_Aim of the task_:
Every line of the listing below should come back exactly as written, with no images.

_Task material_:

____________________

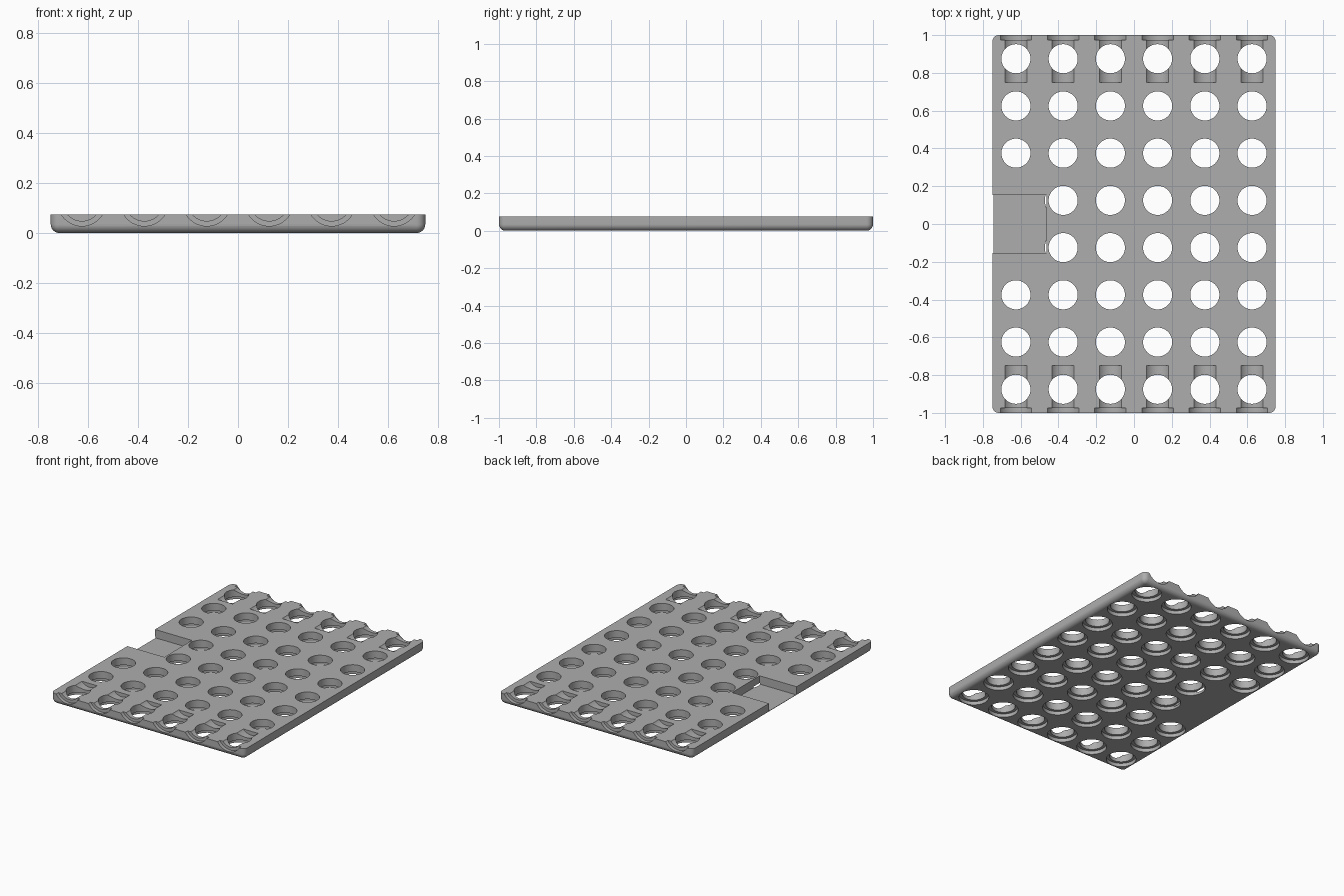
import bpy, bmesh, math
from mathutils import Matrix, Vector

if "Cube" in bpy.data.objects:
    bpy.data.objects.remove(bpy.data.objects["Cube"], do_unlink=True)

PITCH = 0.25            # hole spacing
COLS, ROWS = 6, 8
W, L, H = 1.5, 2.0, 0.075
R_HOLE, R_RIM, RIM = 0.077, 0.097, 0.025
SEG = 48

grey = bpy.data.materials.new("mid grey")
grey.use_nodes = True
colour = (0.42, 0.42, 0.42, 1)
grey.diffuse_color = colour
grey.node_tree.nodes["Principled BSDF"].inputs["Base Color"].default_value = colour


def make_object(name, bm):
    bmesh.ops.recalc_face_normals(bm, faces=bm.faces[:])
    mesh = bpy.data.meshes.new(name)
    bm.to_mesh(mesh)
    bm.free()
    mesh.materials.append(grey)
    obj = bpy.data.objects.new(name, mesh)
    bpy.context.collection.objects.link(obj)
    return obj


def add_box(bm, lo, hi):
    lo, hi = Vector(lo), Vector(hi)
    size = hi - lo
    m = Matrix.Translation((lo + hi) / 2) @ Matrix.Diagonal((*size, 1))
    bmesh.ops.create_cube(bm, size=1, matrix=m)


def add_stepped_pin(bm, profile, matrix):
    """Closed turned solid from (radius, height) steps."""
    rings = []
    for r, h in profile:
        rings.append([bm.verts.new(matrix @ Vector((r * math.cos(a), r * math.sin(a), h)))
                      for a in (2 * math.pi * i / SEG for i in range(SEG))])
    for a, b in zip(rings, rings[1:]):
        for i in range(SEG):
            j = (i + 1) % SEG
            bm.faces.new((a[i], a[j], b[j], b[i]))
    bm.faces.new(rings[0][::-1])
    bm.faces.new(rings[-1])


def grid(n):
    return [(i - (n - 1) / 2) * PITCH for i in range(n)]


# Plate: rounded upright corners and rounded lower edge, sharp top edge
bm = bmesh.new()
add_box(bm, (-W / 2, -L / 2, 0), (W / 2, L / 2, H))
edges = [e for e in bm.edges if min(v.co.z for v in e.verts) < H / 2]
bmesh.ops.bevel(bm, geom=edges, offset=0.035, segments=8, profile=0.5, affect='EDGES')
plate = make_object("perforated_plate", bm)

# Upright holes with a wider rim underneath, none inside the side recess
holes = bmesh.new()
pin = [(R_RIM, -0.05), (R_RIM, RIM), (R_HOLE, RIM), (R_HOLE, H + 0.05)]
for x in grid(COLS):
    for y in grid(ROWS):
        if not (x < -0.5 and abs(y) < 0.2):
            add_stepped_pin(holes, pin, Matrix.Translation((x, y, 0)))

# Half-open stepped grooves along the front and back edges
grooves = bmesh.new()
pin = [(R_RIM, -0.05), (R_RIM, RIM), (R_HOLE, RIM), (R_HOLE, PITCH)]
for x in grid(COLS):
    for side in (-1, 1):
        turn = Matrix.Rotation(side * math.pi / 2, 4, 'X')
        add_stepped_pin(grooves, pin, Matrix.Translation((x, side * L / 2, 0.125)) @ turn)

# Rectangular recess in the side edge
recess = bmesh.new()
add_box(recess, (-W / 2 - 0.1, -0.153, 0.017), (-0.464, 0.153, H + 0.1))

# Cut everything out of the plate
bpy.context.view_layer.objects.active = plate
plate.select_set(True)
for name, cut in (("hole_cutter", holes), ("groove_cutter", grooves), ("recess_cutter", recess)):
    cutter = make_object(name, cut)
    cutter.hide_render = True
    mod = plate.modifiers.new(name, 'BOOLEAN')
    mod.operation = 'DIFFERENCE'
    mod.solver = 'EXACT'
    mod.object = cutter
    bpy.ops.object.modifier_apply(modifier=mod.name)
    bpy.data.objects.remove(cutter, do_unlink=True)

bpy.ops.object.shade_smooth_by_angle(angle=math.radians(30))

____________________

_Response for this exercise_:
import bpy, bmesh, math
from mathutils import Matrix, Vector

if "Cube" in bpy.data.objects:
    bpy.data.objects.remove(bpy.data.objects["Cube"], do_unlink=True)

PITCH = 0.25            # hole spacing
COLS, ROWS = 6, 8
W, L, H = 1.5, 2.0, 0.075
R_HOLE, R_RIM, RIM = 0.077, 0.097, 0.025
SEG = 48

grey = bpy.data.materials.new("mid grey")
grey.use_nodes = True
colour = (0.42, 0.42, 0.42, 1)
grey.diffuse_color = colour
grey.node_tree.nodes["Principled BSDF"].inputs["Base Color"].default_value = colour


def make_object(name, bm):
    bmesh.ops.recalc_face_normals(bm, faces=bm.faces[:])
    mesh = bpy.data.meshes.new(name)
    bm.to_mesh(mesh)
    bm.free()
    mesh.materials.append(grey)
    obj = bpy.data.objects.new(name, mesh)
    bpy.context.collection.objects.link(obj)
    return obj


def add_box(bm, lo, hi):
    lo, hi = Vector(lo), Vector(hi)
    size = hi - lo
    m = Matrix.Translation((lo + hi) / 2) @ Matrix.Diagonal((*size, 1))
    bmesh.ops.create_cube(bm, size=1, matrix=m)


def add_stepped_pin(bm, profile, matrix):
    """Closed turned solid from (radius, height) steps."""
    rings = []
    for r, h in profile:
        rings.append([bm.verts.new(matrix @ Vector((r * math.cos(a), r * math.sin(a), h)))
                      for a in (2 * math.pi * i / SEG for i in range(SEG))])
    for a, b in zip(rings, rings[1:]):
        for i in range(SEG):
            j = (i + 1) % SEG
            bm.faces.new((a[i], a[j], b[j], b[i]))
    bm.faces.new(rings[0][::-1])
    bm.faces.new(rings[-1])


def grid(n):
    return [(i - (n - 1) / 2) * PITCH for i in range(n)]


# Plate: rounded upright corners and rounded lower edge, sharp top edge
bm = bmesh.new()
add_box(bm, (-W / 2, -L / 2, 0), (W / 2, L / 2, H))
edges = [e for e in bm.edges if min(v.co.z for v in e.verts) < H / 2]
bmesh.ops.bevel(bm, geom=edges, offset=0.035, segments=8, profile=0.5, affect='EDGES')
plate = make_object("perforated_plate", bm)

# Upright holes with a wider rim underneath, none inside the side recess
holes = bmesh.new()
pin = [(R_RIM, -0.05), (R_RIM, RIM), (R_HOLE, RIM), (R_HOLE, H + 0.05)]
for x in grid(COLS):
    for y in grid(ROWS):
        if not (x < -0.5 and abs(y) < 0.2):
            add_stepped_pin(holes, pin, Matrix.Translation((x, y, 0)))

# Half-open stepped grooves along the front and back edges
grooves = bmesh.new()
pin = [(R_RIM, -0.05), (R_RIM, RIM), (R_HOLE, RIM), (R_HOLE, PITCH)]
for x in grid(COLS):
    for side in (-1, 1):
        turn = Matrix.Rotation(side * math.pi / 2, 4, 'X')
        add_stepped_pin(grooves, pin, Matrix.Translation((x, side * L / 2, 0.125)) @ turn)

# Rectangular recess in the side edge
recess = bmesh.new()
add_box(recess, (-W / 2 - 0.1, -0.153, 0.017), (-0.464, 0.153, H + 0.1))

# Cut everything out of the plate
bpy.context.view_layer.objects.active = plate
plate.select_set(True)
for name, cut in (("hole_cutter", holes), ("groove_cutter", grooves), ("recess_cutter", recess)):
    cutter = make_object(name, cut)
    cutter.hide_render = True
    mod = plate.modifiers.new(name, 'BOOLEAN')
    mod.operation = 'DIFFERENCE'
    mod.solver = 'EXACT'
    mod.object = cutter
    bpy.ops.object.modifier_apply(modifier=mod.name)
    bpy.data.objects.remove(cutter, do_unlink=True)

bpy.ops.object.shade_smooth_by_angle(angle=math.radians(30))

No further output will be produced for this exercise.